Document images with source code:
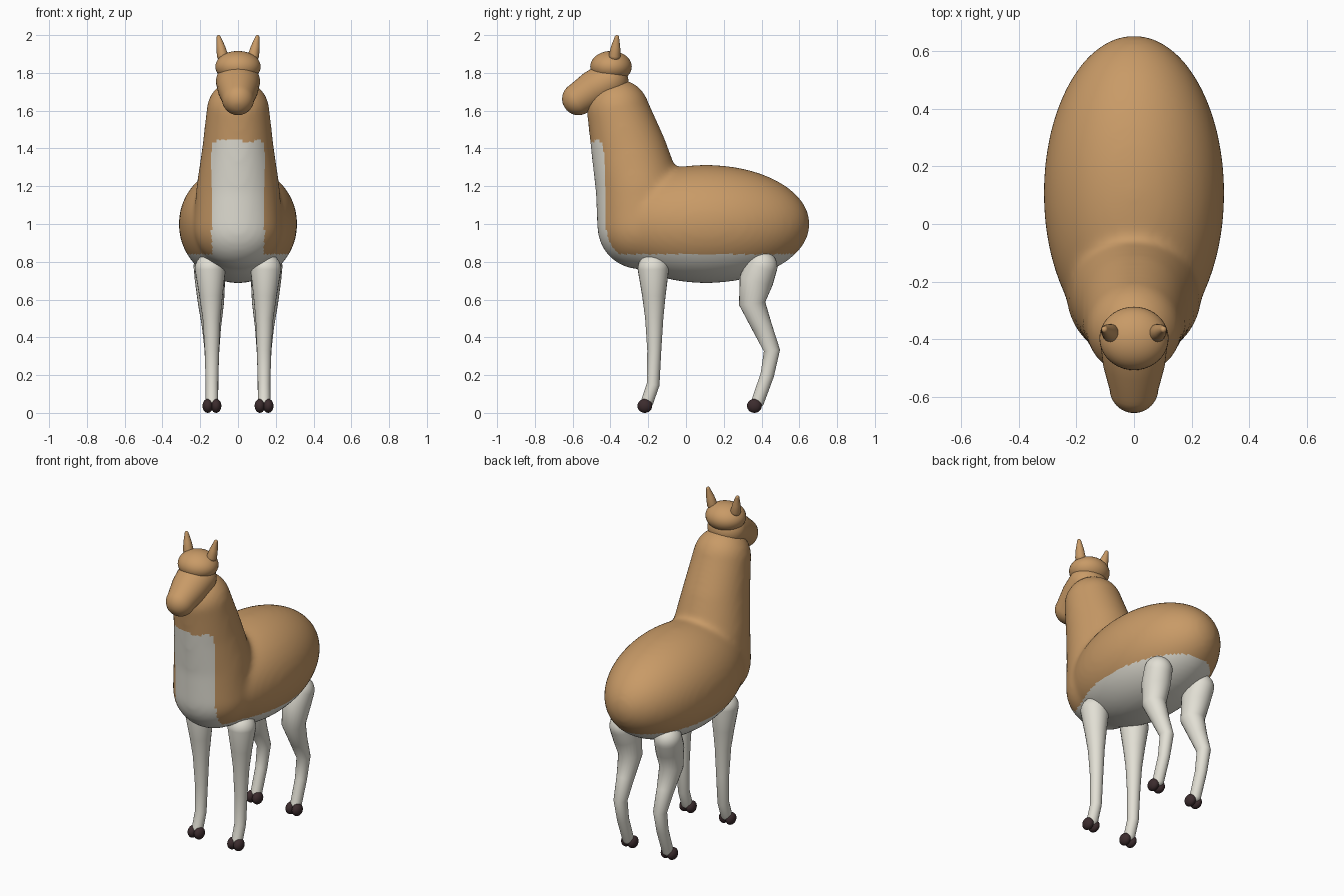
import bpy, bmesh, math
from mathutils import Vector

if "Cube" in bpy.data.objects:
    bpy.data.objects.remove(bpy.data.objects["Cube"])


def material(name, rgb):
    m = bpy.data.materials.new(name)
    m.diffuse_color = (*rgb, 1)
    m.use_nodes = True
    m.node_tree.nodes["Principled BSDF"].inputs["Base Color"].default_value = m.diffuse_color
    return m


TAN = material("tan wool", (0.58, 0.325, 0.135))
CREAM = material("cream wool", (0.76, 0.74, 0.66))
DARK = material("dark hoof", (0.045, 0.025, 0.027))


def finish(name, bm, mat):
    bmesh.ops.recalc_face_normals(bm, faces=bm.faces)
    for f in bm.faces:
        f.smooth = True
    me = bpy.data.meshes.new(name)
    bm.to_mesh(me)
    bm.free()
    ob = bpy.data.objects.new(name, me)
    bpy.context.collection.objects.link(ob)
    me.materials.append(mat)
    return ob


def tube(bm, pts, n=28):
    """Round-ended tube through points (x, y, z, side radius, depth radius)."""
    P = [Vector(p[:3]) for p in pts]
    rings = []

    def ring(c, t, rx, ry):
        side = (Vector((1, 0, 0)) - t * t.x).normalized()
        up = t.cross(side)
        rings.append([bm.verts.new(c + side * rx * math.cos(a) + up * ry * math.sin(a))
                      for a in (2 * math.pi * i / n for i in range(n))])

    last = len(P) - 1
    for i, c in enumerate(P):
        d0 = (P[i] - P[i - 1]).normalized() if i else Vector()
        d1 = (P[i + 1] - P[i]).normalized() if i < last else Vector()
        t = (d0 + d1).normalized()
        rx, ry = pts[i][3:]
        caps = range(1, 8)
        if i == 0:                       # rounded start
            for k in caps:
                a = k * math.pi / 16
                ring(c - t * ry * math.cos(a), t, rx * math.sin(a), ry * math.sin(a))
        ring(c, t, rx, ry)
        if i == last:                    # rounded end
            for k in reversed(caps):
                a = k * math.pi / 16
                ring(c + t * ry * math.cos(a), t, rx * math.sin(a), ry * math.sin(a))
    for a, b in zip(rings, rings[1:]):
        for i in range(n):
            j = (i + 1) % n
            bm.faces.new((a[i], a[j], b[j], b[i]))
    bm.faces.new(rings[0][::-1])
    bm.faces.new(rings[-1])


def ellipsoid(bm, c, r, seg=40):
    vs = bmesh.ops.create_uvsphere(bm, u_segments=seg, v_segments=seg // 2, radius=1)["verts"]
    for v in vs:
        v.co = Vector((c[k] + v.co[k] * r[k] for k in range(3)))


# Torso and neck, fused into one smooth skin
bm = bmesh.new()
ellipsoid(bm, (0, 0.107, 1.0), (0.314, 0.549, 0.313), 64)
tube(bm, [(0, -0.245, 0.985, 0.235, 0.225), (0, -0.255, 1.2, 0.22, 0.225),
          (0, -0.305, 1.4, 0.19, 0.2), (0, -0.36, 1.6, 0.167, 0.167)], 48)
body = finish("body_and_neck", bm, TAN)
body.data.materials.append(CREAM)
bpy.context.view_layer.objects.active = body
body.select_set(True)
rm = body.modifiers.new("fuse", 'REMESH')
rm.mode = 'VOXEL'
rm.voxel_size = 0.016
rm.use_smooth_shade = True
sm = body.modifiers.new("soften", 'SMOOTH')
sm.factor = 0.5
sm.iterations = 18
for m in ("fuse", "soften"):
    bpy.ops.object.modifier_apply(modifier=m)
# Cream belly and bib
for f in body.data.polygons:
    c = f.center
    bib = abs(c.x) < 0.14 and c.z < 1.44 and c.y < -0.3
    f.material_index = 1 if c.z < 0.84 or bib else 0
    f.use_smooth = True

# Head: woolly crown, muzzle, ears
bm = bmesh.new()
ellipsoid(bm, (0, -0.397, 1.833), (0.12, 0.11, 0.083))
finish("crown", bm, TAN)

bm = bmesh.new()
tube(bm, [(0, -0.41, 1.755, 0.117, 0.105), (0, -0.49, 1.712, 0.107, 0.1),
          (0, -0.57, 1.662, 0.085, 0.086)], 36)
finish("muzzle", bm, TAN)

for s, side in ((-1, "left"), (1, "right")):
    bm = bmesh.new()
    tube(bm, [(s * 0.082, -0.378, 1.892, 0.03, 0.031), (s * 0.092, -0.372, 1.94, 0.023, 0.024),
              (s * 0.102, -0.366, 1.988, 0.011, 0.012)], 20)
    finish(side + "_ear", bm, TAN)

# Legs and two-toed hooves
LEGS = {
    "front": [(0.147, -0.173, 0.762, 0.082, 0.083), (0.143, -0.17, 0.62, 0.062, 0.062),
              (0.14, -0.168, 0.5, 0.047, 0.048), (0.138, -0.168, 0.33, 0.038, 0.037),
              (0.138, -0.174, 0.15, 0.033, 0.034), (0.138, -0.205, 0.06, 0.033, 0.033)],
    "back": [(0.155, 0.4, 0.775, 0.08, 0.084), (0.148, 0.372, 0.7, 0.08, 0.09),
             (0.143, 0.35, 0.58, 0.069, 0.07), (0.14, 0.405, 0.45, 0.05, 0.053),
             (0.138, 0.455, 0.33, 0.039, 0.043), (0.138, 0.43, 0.2, 0.034, 0.036),
             (0.138, 0.38, 0.06, 0.033, 0.034)],
}
HOOF_Y = {"front": -0.218, "back": 0.362}
for end, pts in LEGS.items():
    for s, side in ((-1, "left"), (1, "right")):
        bm = bmesh.new()
        tube(bm, [(s * p[0], *p[1:]) for p in pts], 24)
        finish(f"{end}_{side}_leg", bm, CREAM)
        bm = bmesh.new()
        for o in (-0.022, 0.022):
            ellipsoid(bm, (s * 0.138 + o, HOOF_Y[end], 0.037), (0.028, 0.039, 0.037), 24)
        finish(f"{end}_{side}_hoof", bm, DARK)
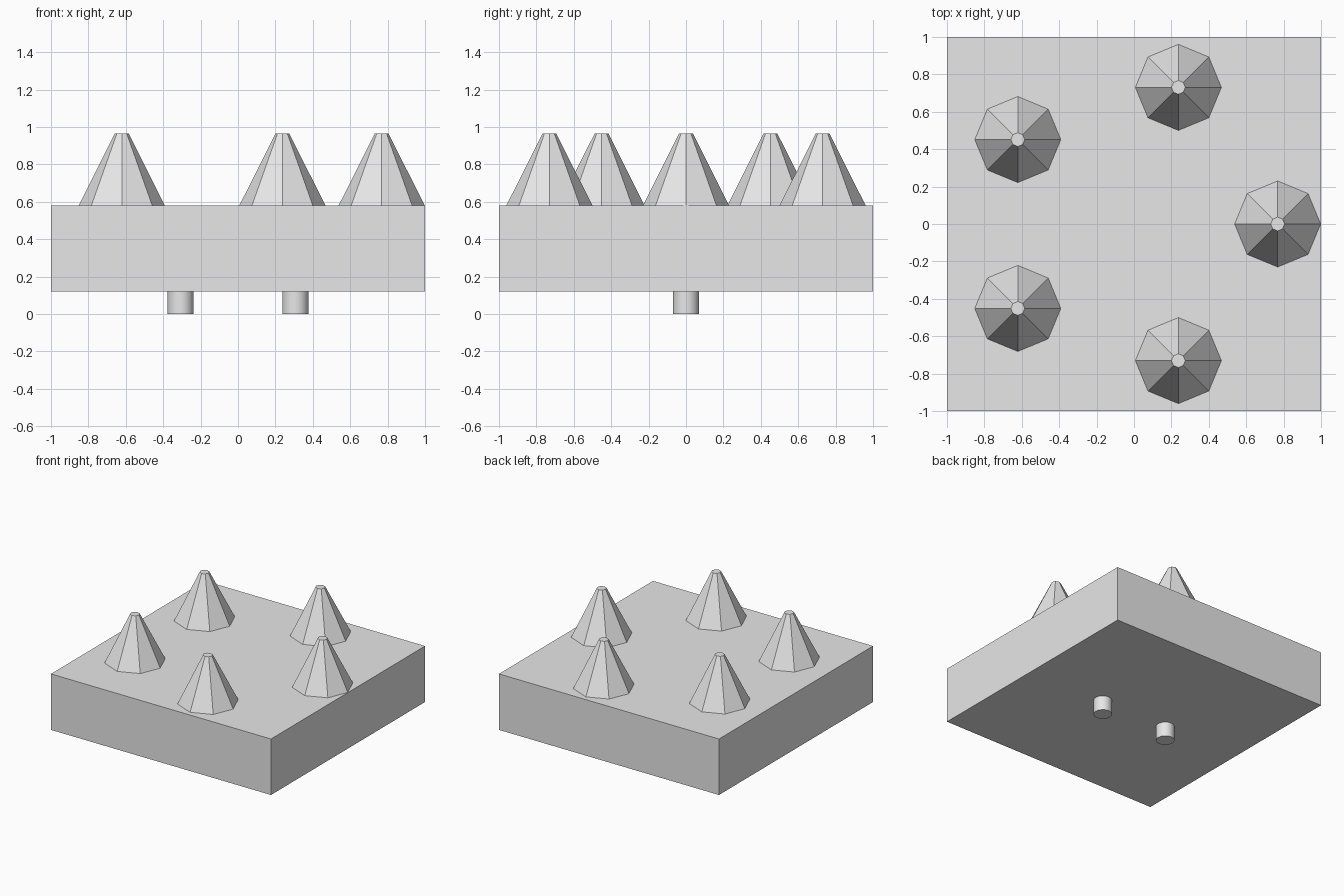
import bpy
import math

if "Cube" in bpy.data.objects:
    bpy.data.objects.remove(bpy.data.objects["Cube"], do_unlink=True)

# Single light grey material
grey = bpy.data.materials.new("light grey")
grey.use_nodes = True
colour = (0.8, 0.8, 0.8, 1)
grey.diffuse_color = colour
grey.node_tree.nodes["Principled BSDF"].inputs["Base Color"].default_value = colour

SLAB_BOTTOM, SLAB_TOP, SPIKE_TOP = 0.12, 0.58, 0.965


def finish(name):
    obj = bpy.context.object
    obj.name = name
    obj.data.materials.append(grey)
    return obj


def frustum(name, sides, r_bottom, r_top, x, y, z0, z1):
    bpy.ops.mesh.primitive_cone_add(
        vertices=sides, radius1=r_bottom, radius2=r_top,
        depth=z1 - z0, location=(x, y, (z0 + z1) / 2))
    return finish(name)


# Square slab
bpy.ops.mesh.primitive_cube_add(size=1, location=(0, 0, (SLAB_BOTTOM + SLAB_TOP) / 2))
slab = finish("slab")
slab.scale = (2, 2, SLAB_TOP - SLAB_BOTTOM)
bpy.ops.object.transform_apply(location=False, rotation=False, scale=True)

# Ring of five blunt eight-sided spikes
for i in range(5):
    a = math.tau * i / 5
    frustum(f"spike_{i + 1}", 8, 0.23, 0.037,
            0.768 * math.cos(a), 0.768 * math.sin(a), SLAB_TOP, SPIKE_TOP)

# Two round pegs underneath
for side, x in (("left", 0.307), ("right", -0.307)):
    frustum(f"{side}_peg", 16, 0.07, 0.07, x, 0, 0, SLAB_BOTTOM)
    bpy.ops.object.shade_smooth_by_angle(angle=math.radians(30))
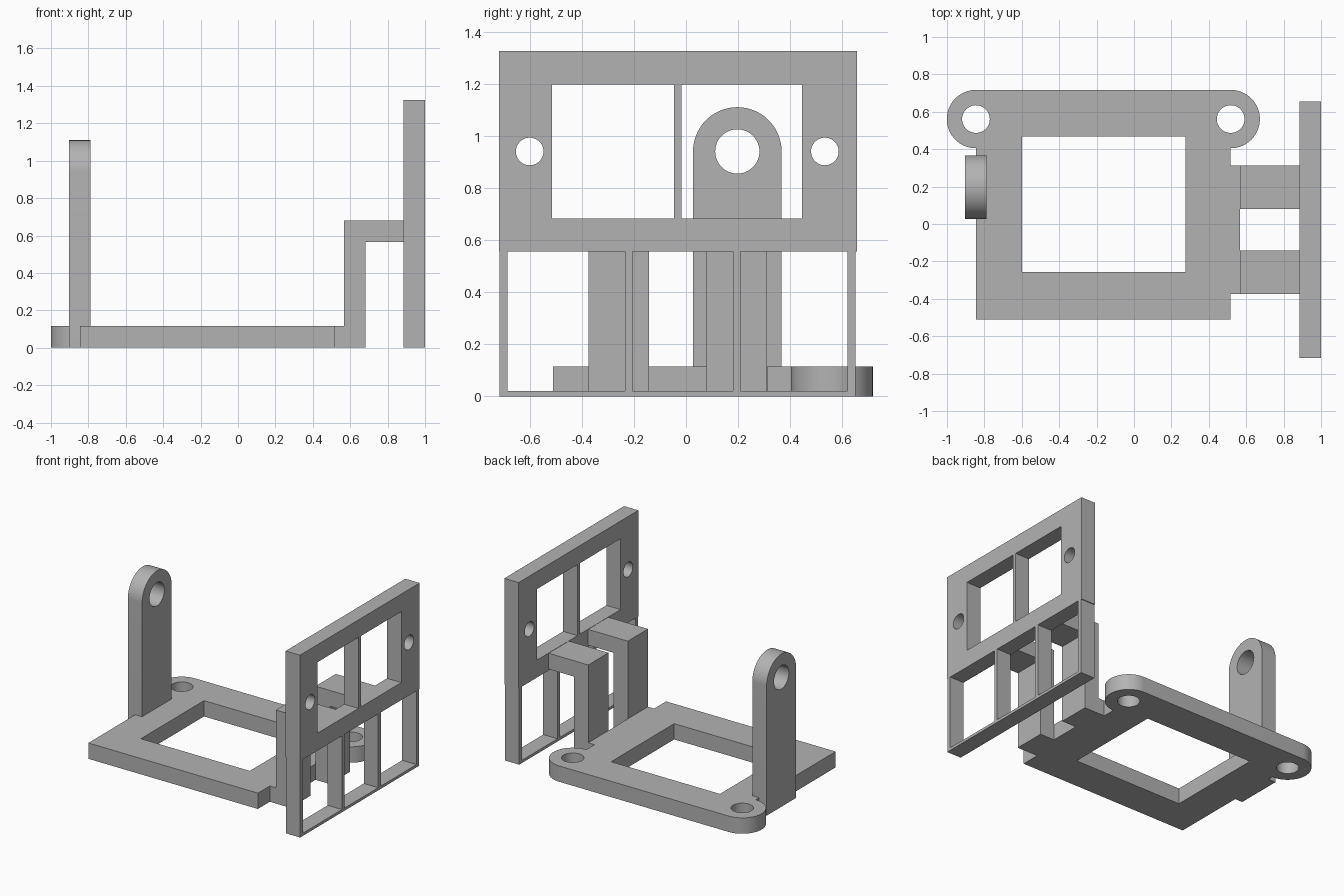
import bpy, bmesh
from math import cos, sin, radians
from mathutils import Matrix

cube = bpy.data.objects.get("Cube")
if cube:
    bpy.data.objects.remove(cube, do_unlink=True)

GREY = (0.45, 0.45, 0.45, 1)
grey = bpy.data.materials.new("plain grey")
grey.use_nodes = True
grey.diffuse_color = GREY
grey.node_tree.nodes["Principled BSDF"].inputs["Base Color"].default_value = GREY

THICK = 0.115

# Axes in which a flat profile is drawn: columns are profile x, profile y, thickness
FLAT = Matrix.Identity(3)
SIDE = Matrix(((0, 0, 1), (1, 0, 0), (0, 1, 0)))
FRONT = Matrix(((1, 0, 0), (0, 0, -1), (0, 1, 0)))


def rect(x0, x1, y0, y1):
    return [(x0, y0), (x1, y0), (x1, y1), (x0, y1)]


def arc(cx, cy, r, start, end, steps=32):
    angles = [radians(start + (end - start) * i / steps) for i in range(steps + 1)]
    return [(cx + r * cos(a), cy + r * sin(a)) for a in angles]


def circle(cx, cy, r):
    return arc(cx, cy, r, 0, 360, 48)[:-1]


def plate(name, loops, axes, centre, thickness=THICK):
    """Extrude an outline (first loop) with holes (other loops)."""
    curve = bpy.data.curves.new(name + "_profile", 'CURVE')
    curve.dimensions = '2D'
    curve.fill_mode = 'BOTH'
    curve.extrude = thickness / 2
    for loop in loops:
        spline = curve.splines.new('POLY')
        spline.points.add(len(loop) - 1)
        for point, (x, y) in zip(spline.points, loop):
            point.co = (x, y, 0, 1)
        spline.use_cyclic_u = True
    helper = bpy.data.objects.new(name + "_helper", curve)
    bpy.context.collection.objects.link(helper)
    graph = bpy.context.evaluated_depsgraph_get()
    mesh = bpy.data.meshes.new_from_object(helper.evaluated_get(graph))
    bpy.data.objects.remove(helper, do_unlink=True)
    bpy.data.curves.remove(curve)

    bm = bmesh.new()
    bm.from_mesh(mesh)
    bmesh.ops.remove_doubles(bm, verts=bm.verts, dist=1e-5)
    bmesh.ops.transform(bm, matrix=Matrix.Translation(centre) @ axes.to_4x4(), verts=bm.verts)
    bmesh.ops.recalc_face_normals(bm, faces=bm.faces)
    bm.to_mesh(mesh)
    bm.free()
    mesh.name = name
    mesh.materials.clear()
    mesh.materials.append(grey)
    obj = bpy.data.objects.new(name, mesh)
    bpy.context.collection.objects.link(obj)
    bpy.ops.object.select_all(action='DESELECT')
    obj.select_set(True)
    bpy.context.view_layer.objects.active = obj
    bpy.ops.object.shade_smooth_by_angle(angle=radians(30))
    return obj


# Base plate with rounded ears, screw holes and a square opening
LEFT, RIGHT, EAR_Y, EAR_R = -0.845, 0.517, 0.561, 0.156
LEG_X = 0.567
outline = [(LEFT, -0.51), (RIGHT, -0.51), (RIGHT, -0.373), (LEG_X, -0.373),
           (LEG_X, 0.312), (RIGHT, 0.312)]
outline += arc(RIGHT, EAR_Y, EAR_R, -90, 90) + arc(LEFT, EAR_Y, EAR_R, 90, 270)
plate("base_plate",
      [outline, rect(-0.6, 0.275, -0.257, 0.467),
       circle(RIGHT, EAR_Y, 0.074), circle(LEFT, EAR_Y, 0.074)],
      FLAT, (0, 0, THICK / 2))

# Upright pivot arm with a round top
plate("pivot_arm",
      [[(0.027, 0), (0.367, 0)] + arc(0.197, 0.94, 0.17, 0, 180),
       circle(0.197, 0.94, 0.085)],
      SIDE, (-0.847, 0, 0))

# Two bent brackets joining the base to the panel
PANEL_X = 1 - THICK
bracket = [(LEG_X, 0), (LEG_X + THICK, 0), (LEG_X + THICK, 0.565),
           (PANEL_X, 0.565), (PANEL_X, 0.68), (LEG_X, 0.68)]
for name, y in (("front_bracket", -0.2575), ("back_bracket", 0.1955)):
    plate(name, [bracket], FRONT, (0, y, 0), 0.232)

# Upper panel with two windows and two screw holes
SPLIT = 0.555
plate("upper_panel",
      [rect(-0.717, 0.656, SPLIT, 1.325),
       rect(-0.514, -0.046, 0.682, 1.197), rect(-0.018, 0.446, 0.682, 1.197),
       circle(-0.6, 0.94, 0.053), circle(0.533, 0.94, 0.053)],
      SIDE, (1 - THICK / 2, 0, 0))

# Lower frame: thin sill with four posts, open up to the panel
SILL, POST = 0.02, 0.03
comb = [(0.65, 0), (-0.715, 0)]
for y in (-0.715, -0.235, 0.18, 0.62):
    comb += [(y, SILL), (y, SPLIT), (y + POST, SPLIT), (y + POST, SILL)]
comb = [p for p in comb if p not in ((-0.715, SILL), (0.65, SILL))]
plate("lower_frame", [comb], SIDE, (1 - THICK / 2, 0, 0))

— Exercise brief —
Only the lines from the beginning of the records up to and including the line with "m.use_nodes = True" should appear, exactly as they are, and no pictures.

— Answer to the exercise —
import bpy, bmesh, math
from mathutils import Vector

if "Cube" in bpy.data.objects:
    bpy.data.objects.remove(bpy.data.objects["Cube"])


def material(name, rgb):
    m = bpy.data.materials.new(name)
    m.diffuse_color = (*rgb, 1)
    m.use_nodes = True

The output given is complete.